Source texts of formatted documents
- - -
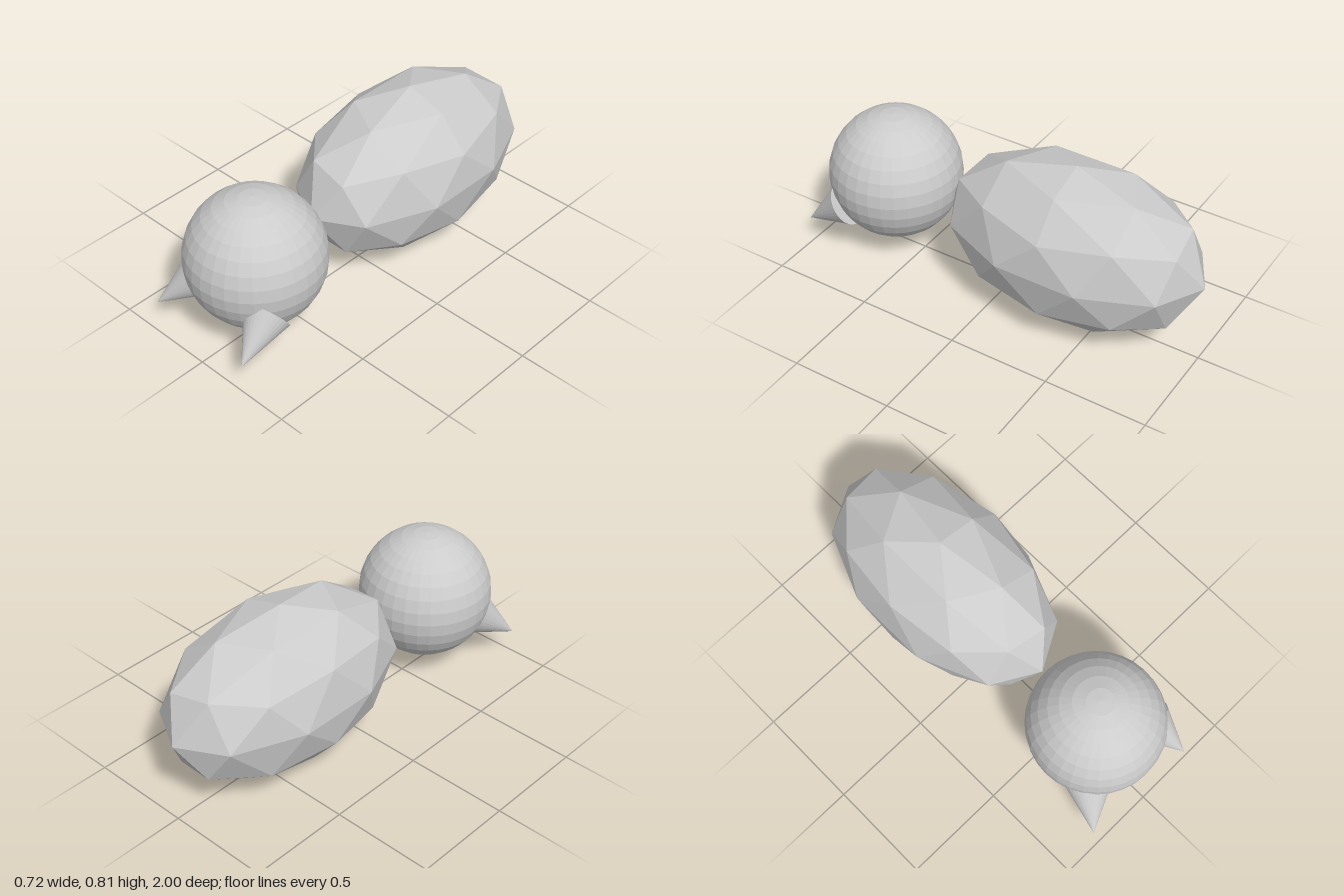
import * as THREE from 'three';

const material = new THREE.MeshStandardMaterial({ color: 0xcccccc, flatShading: true });

function addMesh(group, name, geometry) {
  const mesh = new THREE.Mesh(geometry, material);
  mesh.name = name;
  group.add(mesh);
  return mesh;
}

// Cone running from its tip back along a direction to its base
function addPincer(group, name, tip, axis, height, radius) {
  const geometry = new THREE.ConeGeometry(radius, height, 32);
  geometry.translate(0, -height / 2, 0); // tip at the origin
  const mesh = addMesh(group, name, geometry);
  const back = new THREE.Vector3(...axis).normalize();
  mesh.quaternion.setFromUnitVectors(new THREE.Vector3(0, -1, 0), back);
  mesh.position.set(...tip);
}

export function createModel() {
  const group = new THREE.Group();
  group.name = 'creature';

  // Body: 80-sided icosphere, one corner turned straight up, then stretched
  const body = new THREE.IcosahedronGeometry(1, 1);
  body.rotateZ(-Math.atan(2 / (1 + Math.sqrt(5))));
  body.scale(0.38, 0.404, 0.656);
  addMesh(group, 'body', body).position.set(0, 0.405, -0.344);

  // Head
  const head = addMesh(group, 'head', new THREE.SphereGeometry(0.324, 32, 16));
  head.position.set(0, 0.407, 0.653);

  // Pincers: same cone, turned by different amounts
  addPincer(group, 'leftPincer', [0.26, 0.143, 1.0], [-0.18, 0.566, -0.805], 0.252, 0.11);
  addPincer(group, 'rightPincer', [-0.318, 0.14, 0.972], [0.49, 0.566, -0.66], 0.252, 0.11);

  return group;
}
- - -
Exercise requirements>
The copy you produce must hold all the records above exactly and none of their pictures.

Solution below>
import * as THREE from 'three';

const material = new THREE.MeshStandardMaterial({ color: 0xcccccc, flatShading: true });

function addMesh(group, name, geometry) {
  const mesh = new THREE.Mesh(geometry, material);
  mesh.name = name;
  group.add(mesh);
  return mesh;
}

// Cone running from its tip back along a direction to its base
function addPincer(group, name, tip, axis, height, radius) {
  const geometry = new THREE.ConeGeometry(radius, height, 32);
  geometry.translate(0, -height / 2, 0); // tip at the origin
  const mesh = addMesh(group, name, geometry);
  const back = new THREE.Vector3(...axis).normalize();
  mesh.quaternion.setFromUnitVectors(new THREE.Vector3(0, -1, 0), back);
  mesh.position.set(...tip);
}

export function createModel() {
  const group = new THREE.Group();
  group.name = 'creature';

  // Body: 80-sided icosphere, one corner turned straight up, then stretched
  const body = new THREE.IcosahedronGeometry(1, 1);
  body.rotateZ(-Math.atan(2 / (1 + Math.sqrt(5))));
  body.scale(0.38, 0.404, 0.656);
  addMesh(group, 'body', body).position.set(0, 0.405, -0.344);

  // Head
  const head = addMesh(group, 'head', new THREE.SphereGeometry(0.324, 32, 16));
  head.position.set(0, 0.407, 0.653);

  // Pincers: same cone, turned by different amounts
  addPincer(group, 'leftPincer', [0.26, 0.143, 1.0], [-0.18, 0.566, -0.805], 0.252, 0.11);
  addPincer(group, 'rightPincer', [-0.318, 0.14, 0.972], [0.49, 0.566, -0.66], 0.252, 0.11);

  return group;
}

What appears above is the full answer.